7 things to never say when you first meet “Daddy”

Since everyone gets old–even the youngsters who think it’s a fate worse than death–we thought it was high time to put together a list with some hints about topics to avoid when you are daddy hunting or just hanging with older guys.

Here are 7 things to watch out for…

1. You look great for your age.

Hey, we appreciate the compliment, and your skillful backhand. But when you qualify our age by adding “…for,” it’s kind of like saying “you know, you’re ugly, but taking that into consideration, you’re holding up well.”

Instead, try “you look great at your age,” or, should you want to go back to basics, just stop the sentence after “you look great…” I don’t say to 20-somethings, “you look great… for a kid.” Age is irrelevant but compliments are always in fashion.

2. How come you never got married?

Ugh. The subject of marriage in the gay world is now just as touchy as the subject of marriage in the straight world, but when you ask the question of an older gay man, you’ve made the assumption he grew up with the same rights as you. And you might not want to hear the answer. “I didn’t have the legal opportunity,” “he couldn’t deal with coming out and married a woman” or “I wanted to, but he died,” are just a few of the responses to expect. Instead, stick with the always allowed, “Would you like to get married someday?”

3. Do you mind if we stop for a sec while I answer this text?

Just, no. I don’t care if your generation thinks sexual foreplay involves chatting with your bestie. When you’re with a guy over 40 be with him. There’s nothing that spoils the mood for us than the ping from a must-read message. And don’t even get me started about keeping hook up apps alive and open. And if you date a Daddy who does this to you, be the more mature man and let him know he has some serious growing up to do.

4. You’re too old to be at this bar/club/event.

If you think someone looks silly being in your space, just think how silly you look being the ageist in the room. (“Ageism” is the only –ism in the world that is a bias against your future self.) Even if you think that Daddy in the corner looks more like a chaperone than a peer, let him decide at what age to call it quits—if such a number exists. We should be welcoming all into this thing we call “community,” and we can all learn from different age groups. Most important, discrimination hurts.
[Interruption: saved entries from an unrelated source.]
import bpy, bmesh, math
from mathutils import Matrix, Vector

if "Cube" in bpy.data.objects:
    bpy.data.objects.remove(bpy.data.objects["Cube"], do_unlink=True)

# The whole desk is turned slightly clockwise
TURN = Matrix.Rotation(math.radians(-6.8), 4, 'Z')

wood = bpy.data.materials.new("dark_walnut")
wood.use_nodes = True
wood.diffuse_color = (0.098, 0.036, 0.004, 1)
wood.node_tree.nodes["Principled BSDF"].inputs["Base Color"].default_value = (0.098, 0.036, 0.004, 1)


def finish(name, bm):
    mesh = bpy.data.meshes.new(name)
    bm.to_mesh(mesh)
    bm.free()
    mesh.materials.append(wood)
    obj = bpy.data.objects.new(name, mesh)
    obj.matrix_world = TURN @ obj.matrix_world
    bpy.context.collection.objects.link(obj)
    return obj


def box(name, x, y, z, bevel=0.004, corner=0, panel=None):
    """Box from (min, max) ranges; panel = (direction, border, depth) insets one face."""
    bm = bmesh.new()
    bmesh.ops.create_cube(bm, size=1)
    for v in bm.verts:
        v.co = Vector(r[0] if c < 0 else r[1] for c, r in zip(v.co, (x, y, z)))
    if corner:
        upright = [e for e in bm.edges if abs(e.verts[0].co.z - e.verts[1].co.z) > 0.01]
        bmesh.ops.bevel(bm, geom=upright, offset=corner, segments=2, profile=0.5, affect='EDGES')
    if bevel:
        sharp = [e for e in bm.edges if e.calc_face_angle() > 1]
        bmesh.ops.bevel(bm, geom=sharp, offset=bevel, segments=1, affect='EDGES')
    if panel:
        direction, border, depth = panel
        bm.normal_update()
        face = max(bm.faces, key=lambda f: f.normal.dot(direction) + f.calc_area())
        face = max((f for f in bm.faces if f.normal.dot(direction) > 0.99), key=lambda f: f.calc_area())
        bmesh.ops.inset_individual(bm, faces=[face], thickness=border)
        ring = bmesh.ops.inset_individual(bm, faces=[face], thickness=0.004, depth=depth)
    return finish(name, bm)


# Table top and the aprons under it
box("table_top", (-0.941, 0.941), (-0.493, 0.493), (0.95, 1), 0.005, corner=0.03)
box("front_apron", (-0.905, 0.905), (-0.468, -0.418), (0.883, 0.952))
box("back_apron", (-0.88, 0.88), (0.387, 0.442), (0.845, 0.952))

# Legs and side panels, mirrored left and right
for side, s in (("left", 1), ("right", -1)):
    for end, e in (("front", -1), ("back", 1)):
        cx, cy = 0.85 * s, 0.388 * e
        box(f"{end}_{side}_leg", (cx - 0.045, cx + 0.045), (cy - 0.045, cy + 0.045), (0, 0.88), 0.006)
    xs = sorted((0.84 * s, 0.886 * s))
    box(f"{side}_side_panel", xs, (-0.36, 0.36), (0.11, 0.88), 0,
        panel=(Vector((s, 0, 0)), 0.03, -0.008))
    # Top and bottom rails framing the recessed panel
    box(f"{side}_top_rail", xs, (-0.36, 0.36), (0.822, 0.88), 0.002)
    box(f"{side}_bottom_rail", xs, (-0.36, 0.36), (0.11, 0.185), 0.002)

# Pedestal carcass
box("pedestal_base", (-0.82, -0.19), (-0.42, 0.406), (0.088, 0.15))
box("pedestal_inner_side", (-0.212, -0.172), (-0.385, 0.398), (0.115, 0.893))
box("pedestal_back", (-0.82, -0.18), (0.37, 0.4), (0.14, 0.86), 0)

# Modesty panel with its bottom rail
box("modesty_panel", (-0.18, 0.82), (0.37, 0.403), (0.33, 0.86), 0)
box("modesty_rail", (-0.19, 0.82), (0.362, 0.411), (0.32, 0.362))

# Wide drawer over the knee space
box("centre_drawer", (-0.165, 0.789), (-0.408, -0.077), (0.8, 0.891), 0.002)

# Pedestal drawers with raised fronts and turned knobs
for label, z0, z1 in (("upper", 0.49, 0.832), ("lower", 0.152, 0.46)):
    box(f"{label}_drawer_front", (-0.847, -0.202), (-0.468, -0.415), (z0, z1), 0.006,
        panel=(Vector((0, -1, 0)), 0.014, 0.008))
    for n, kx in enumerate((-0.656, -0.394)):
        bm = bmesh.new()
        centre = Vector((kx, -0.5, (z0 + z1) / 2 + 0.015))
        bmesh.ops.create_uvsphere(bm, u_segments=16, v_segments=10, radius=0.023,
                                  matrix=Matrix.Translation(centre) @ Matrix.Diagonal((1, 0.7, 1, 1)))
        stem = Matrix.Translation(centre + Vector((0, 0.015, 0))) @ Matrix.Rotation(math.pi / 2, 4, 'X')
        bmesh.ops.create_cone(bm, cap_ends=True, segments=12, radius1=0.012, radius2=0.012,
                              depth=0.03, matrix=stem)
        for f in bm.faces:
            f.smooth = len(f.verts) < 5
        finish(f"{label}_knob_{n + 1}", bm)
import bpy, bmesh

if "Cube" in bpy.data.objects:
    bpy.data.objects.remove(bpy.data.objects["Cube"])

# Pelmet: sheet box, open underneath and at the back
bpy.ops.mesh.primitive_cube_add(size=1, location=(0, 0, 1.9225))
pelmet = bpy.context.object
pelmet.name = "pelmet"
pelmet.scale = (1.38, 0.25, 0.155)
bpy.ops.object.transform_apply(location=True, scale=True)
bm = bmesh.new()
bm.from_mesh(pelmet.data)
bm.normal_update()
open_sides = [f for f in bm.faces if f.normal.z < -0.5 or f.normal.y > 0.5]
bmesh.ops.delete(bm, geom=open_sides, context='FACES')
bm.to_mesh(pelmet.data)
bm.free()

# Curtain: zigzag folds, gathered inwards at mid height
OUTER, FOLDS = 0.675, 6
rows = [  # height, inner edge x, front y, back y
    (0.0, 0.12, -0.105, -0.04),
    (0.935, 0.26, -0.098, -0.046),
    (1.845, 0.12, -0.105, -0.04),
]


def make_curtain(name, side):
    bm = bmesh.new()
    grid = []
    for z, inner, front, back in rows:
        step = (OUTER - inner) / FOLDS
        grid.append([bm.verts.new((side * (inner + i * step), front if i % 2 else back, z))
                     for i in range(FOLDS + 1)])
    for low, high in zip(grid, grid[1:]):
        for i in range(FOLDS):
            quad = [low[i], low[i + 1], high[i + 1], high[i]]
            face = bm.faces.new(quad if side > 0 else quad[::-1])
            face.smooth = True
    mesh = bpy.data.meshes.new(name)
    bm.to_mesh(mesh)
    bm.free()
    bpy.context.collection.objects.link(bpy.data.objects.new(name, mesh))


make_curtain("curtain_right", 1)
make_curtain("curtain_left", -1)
Everyone reading this has felt hatred’s sting, and let that serve as reminder to never spread it around. Love’s a lot more fun, and it never gets old.

5. You can get the check.

It’s nice when someone else pays, isn’t it? It’s not so nice to expect them to. Just because a man is older than you doesn’t mean the relationship should be financially one-sided—“generous” or “gen” relationships fall into another category. There’s no bigger turn-off than the assumption of cash-flow responsibility, and older doesn’t necessarily mean a bigger paycheck. Treat any first date with an older man like you would with a man your own age, then figure out the finances as things go further.

6. I’m so glad I finally found a top.

Assumptions, assumptions.

7. Hi, Daddy.

Yes, I know, this article has “Daddy” in the title, and, personally, I find the phrase endearing—I’m just happy to be called. But not everyone likes it, and you should always enquire first. There’s something presumptuous about those conversations that start with variations of “Will you be my Daddy?” or “What’s up, Daddy?” or even “Hot, Daddy!” They assume we’re going to play your preferred role, and we might very well have different intentions in mind. If you keep things on an equal playing field, you might find a whole world of options opening up in front of you.